== DIRECTIONS ==
Collect every line in the records below that contains the word "flanges".

== THE INPUT ==
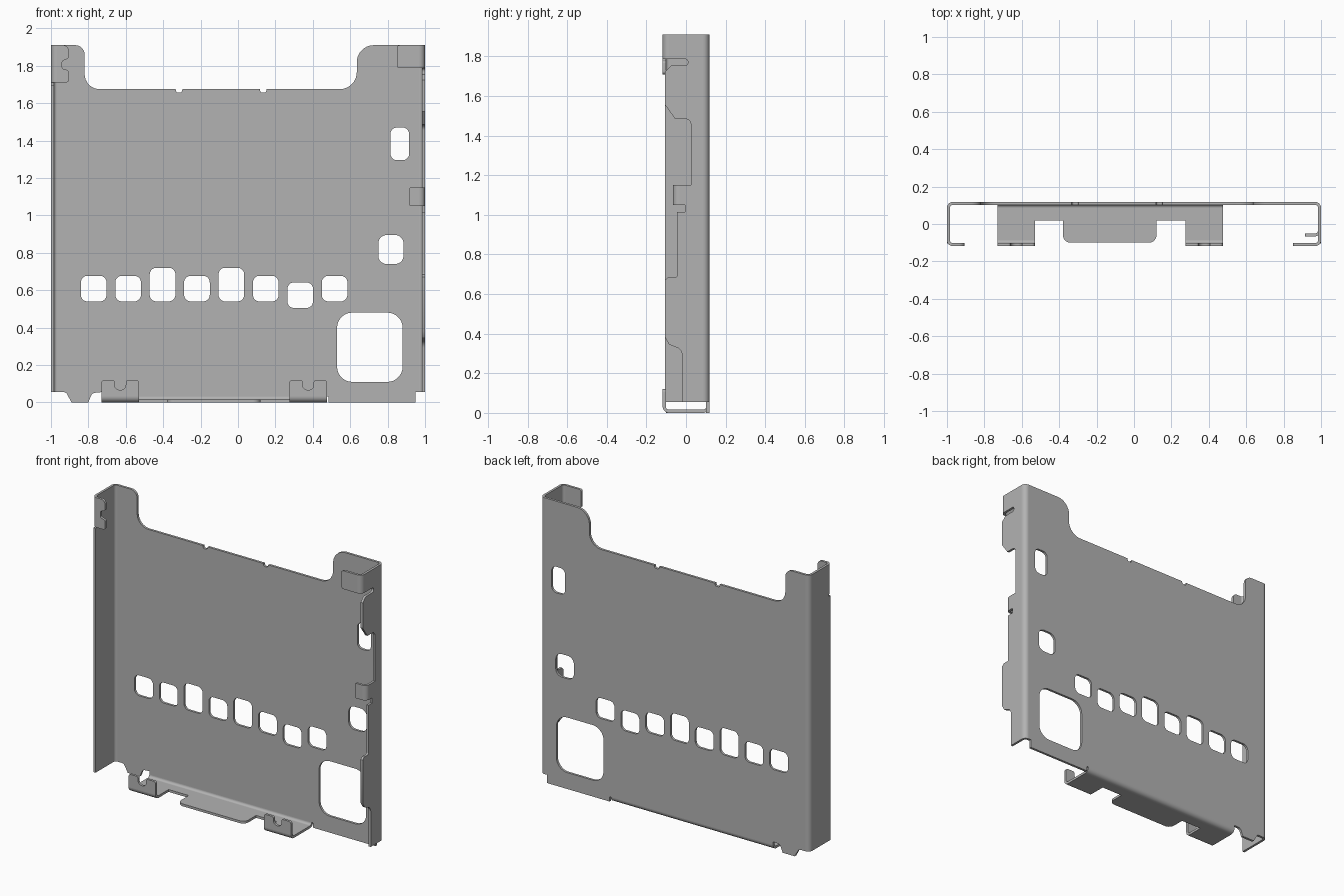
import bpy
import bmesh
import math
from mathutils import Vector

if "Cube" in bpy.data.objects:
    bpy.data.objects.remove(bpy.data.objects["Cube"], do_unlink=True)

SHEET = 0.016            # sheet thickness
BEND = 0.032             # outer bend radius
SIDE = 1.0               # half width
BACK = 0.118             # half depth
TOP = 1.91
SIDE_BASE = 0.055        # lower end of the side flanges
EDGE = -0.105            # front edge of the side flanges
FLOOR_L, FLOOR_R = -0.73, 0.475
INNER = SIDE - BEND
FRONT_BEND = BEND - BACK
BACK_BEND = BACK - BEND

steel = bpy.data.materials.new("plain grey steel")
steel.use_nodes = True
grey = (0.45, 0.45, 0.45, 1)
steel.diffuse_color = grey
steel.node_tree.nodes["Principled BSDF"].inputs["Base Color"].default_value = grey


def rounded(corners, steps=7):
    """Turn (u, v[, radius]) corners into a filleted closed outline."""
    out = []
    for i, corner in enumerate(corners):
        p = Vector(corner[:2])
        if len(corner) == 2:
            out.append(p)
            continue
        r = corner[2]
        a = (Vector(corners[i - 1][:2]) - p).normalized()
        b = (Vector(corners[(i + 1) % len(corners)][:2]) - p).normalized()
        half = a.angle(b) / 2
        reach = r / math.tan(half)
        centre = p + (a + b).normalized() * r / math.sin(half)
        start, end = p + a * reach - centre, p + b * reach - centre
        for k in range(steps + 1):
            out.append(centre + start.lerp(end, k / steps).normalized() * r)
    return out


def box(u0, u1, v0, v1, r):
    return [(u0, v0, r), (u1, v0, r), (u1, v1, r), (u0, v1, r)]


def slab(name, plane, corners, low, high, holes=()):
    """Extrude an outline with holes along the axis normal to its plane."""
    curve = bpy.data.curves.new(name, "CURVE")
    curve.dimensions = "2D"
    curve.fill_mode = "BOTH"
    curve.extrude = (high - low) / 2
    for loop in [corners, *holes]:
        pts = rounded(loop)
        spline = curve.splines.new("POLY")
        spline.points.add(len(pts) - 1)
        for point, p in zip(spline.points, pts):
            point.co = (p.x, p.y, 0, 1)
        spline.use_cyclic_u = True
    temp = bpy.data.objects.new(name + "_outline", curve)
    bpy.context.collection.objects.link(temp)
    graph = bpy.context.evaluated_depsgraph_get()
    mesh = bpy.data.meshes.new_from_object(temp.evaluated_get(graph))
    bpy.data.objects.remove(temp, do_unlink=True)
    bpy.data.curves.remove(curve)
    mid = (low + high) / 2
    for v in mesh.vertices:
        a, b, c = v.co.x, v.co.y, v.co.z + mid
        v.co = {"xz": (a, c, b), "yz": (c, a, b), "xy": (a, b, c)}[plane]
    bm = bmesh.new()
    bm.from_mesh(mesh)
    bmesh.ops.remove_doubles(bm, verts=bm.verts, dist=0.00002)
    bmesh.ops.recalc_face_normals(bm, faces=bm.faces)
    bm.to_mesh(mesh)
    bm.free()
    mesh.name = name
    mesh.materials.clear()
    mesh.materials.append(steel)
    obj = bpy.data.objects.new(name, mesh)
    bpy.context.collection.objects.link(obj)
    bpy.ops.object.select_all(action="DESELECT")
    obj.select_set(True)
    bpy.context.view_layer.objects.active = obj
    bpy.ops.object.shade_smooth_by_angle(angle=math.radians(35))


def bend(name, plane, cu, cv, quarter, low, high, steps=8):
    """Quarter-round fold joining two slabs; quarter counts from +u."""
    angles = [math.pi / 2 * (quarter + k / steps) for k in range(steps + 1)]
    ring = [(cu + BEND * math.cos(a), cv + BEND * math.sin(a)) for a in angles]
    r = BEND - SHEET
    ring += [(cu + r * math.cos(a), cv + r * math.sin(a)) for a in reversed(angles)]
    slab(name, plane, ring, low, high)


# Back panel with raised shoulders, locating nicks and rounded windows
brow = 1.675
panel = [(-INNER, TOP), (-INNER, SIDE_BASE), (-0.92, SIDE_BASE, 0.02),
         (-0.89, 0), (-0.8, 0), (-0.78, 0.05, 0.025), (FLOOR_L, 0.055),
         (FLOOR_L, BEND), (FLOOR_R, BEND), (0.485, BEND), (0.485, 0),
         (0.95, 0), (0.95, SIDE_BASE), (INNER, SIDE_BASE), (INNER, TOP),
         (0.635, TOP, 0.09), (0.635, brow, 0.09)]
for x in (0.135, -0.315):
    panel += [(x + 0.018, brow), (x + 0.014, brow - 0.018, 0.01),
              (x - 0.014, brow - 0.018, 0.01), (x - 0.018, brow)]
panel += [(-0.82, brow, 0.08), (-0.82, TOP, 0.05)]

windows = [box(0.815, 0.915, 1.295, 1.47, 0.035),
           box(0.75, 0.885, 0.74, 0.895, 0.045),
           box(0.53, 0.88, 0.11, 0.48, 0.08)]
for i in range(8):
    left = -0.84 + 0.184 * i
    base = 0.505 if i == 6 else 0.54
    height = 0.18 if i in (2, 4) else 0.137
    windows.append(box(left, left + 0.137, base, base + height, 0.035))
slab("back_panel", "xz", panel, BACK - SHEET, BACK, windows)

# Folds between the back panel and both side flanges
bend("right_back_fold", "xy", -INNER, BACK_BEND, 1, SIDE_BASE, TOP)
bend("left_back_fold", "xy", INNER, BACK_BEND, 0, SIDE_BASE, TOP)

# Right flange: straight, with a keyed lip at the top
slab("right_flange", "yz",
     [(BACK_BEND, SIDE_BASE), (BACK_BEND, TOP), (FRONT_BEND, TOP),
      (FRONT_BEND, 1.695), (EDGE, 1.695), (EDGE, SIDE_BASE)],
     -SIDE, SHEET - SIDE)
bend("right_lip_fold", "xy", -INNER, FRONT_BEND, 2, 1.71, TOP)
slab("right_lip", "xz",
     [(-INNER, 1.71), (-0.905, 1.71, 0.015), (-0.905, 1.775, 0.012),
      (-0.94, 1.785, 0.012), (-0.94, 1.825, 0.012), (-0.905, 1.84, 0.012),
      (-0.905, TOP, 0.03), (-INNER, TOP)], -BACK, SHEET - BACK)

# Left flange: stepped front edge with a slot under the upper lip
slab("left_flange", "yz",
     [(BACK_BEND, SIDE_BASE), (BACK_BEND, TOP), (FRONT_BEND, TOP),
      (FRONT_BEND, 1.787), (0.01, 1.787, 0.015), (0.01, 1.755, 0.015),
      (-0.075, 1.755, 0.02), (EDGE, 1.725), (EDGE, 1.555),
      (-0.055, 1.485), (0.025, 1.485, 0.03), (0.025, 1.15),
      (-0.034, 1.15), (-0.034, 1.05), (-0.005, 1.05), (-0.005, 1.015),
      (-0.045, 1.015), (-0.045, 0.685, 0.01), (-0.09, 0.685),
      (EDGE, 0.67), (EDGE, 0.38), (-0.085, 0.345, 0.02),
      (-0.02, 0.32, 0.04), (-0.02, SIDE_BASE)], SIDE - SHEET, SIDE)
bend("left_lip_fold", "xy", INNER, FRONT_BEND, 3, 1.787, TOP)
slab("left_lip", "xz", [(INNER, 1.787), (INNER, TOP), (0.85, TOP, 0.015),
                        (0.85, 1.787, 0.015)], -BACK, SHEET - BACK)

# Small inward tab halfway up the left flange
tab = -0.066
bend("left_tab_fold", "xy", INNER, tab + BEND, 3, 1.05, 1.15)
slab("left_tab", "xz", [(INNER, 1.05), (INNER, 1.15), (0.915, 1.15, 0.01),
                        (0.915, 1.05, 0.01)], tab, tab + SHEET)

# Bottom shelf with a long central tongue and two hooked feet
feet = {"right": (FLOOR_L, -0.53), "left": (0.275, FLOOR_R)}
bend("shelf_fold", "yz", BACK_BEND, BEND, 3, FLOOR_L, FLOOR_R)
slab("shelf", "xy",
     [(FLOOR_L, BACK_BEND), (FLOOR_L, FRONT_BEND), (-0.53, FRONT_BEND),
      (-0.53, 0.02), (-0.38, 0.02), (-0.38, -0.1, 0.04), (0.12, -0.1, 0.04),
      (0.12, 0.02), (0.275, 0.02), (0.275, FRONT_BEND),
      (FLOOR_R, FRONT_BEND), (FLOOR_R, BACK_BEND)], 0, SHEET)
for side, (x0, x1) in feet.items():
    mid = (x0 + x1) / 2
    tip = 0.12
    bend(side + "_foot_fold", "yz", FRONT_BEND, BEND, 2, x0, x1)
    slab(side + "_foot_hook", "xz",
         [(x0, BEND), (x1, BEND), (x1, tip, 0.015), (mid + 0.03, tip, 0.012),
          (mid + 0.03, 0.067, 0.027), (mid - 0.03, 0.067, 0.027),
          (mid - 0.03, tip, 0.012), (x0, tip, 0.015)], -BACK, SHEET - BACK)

== WRITTEN SOLUTION ==
SIDE_BASE = 0.055        # lower end of the side flanges
EDGE = -0.105            # front edge of the side flanges
# Folds between the back panel and both side flanges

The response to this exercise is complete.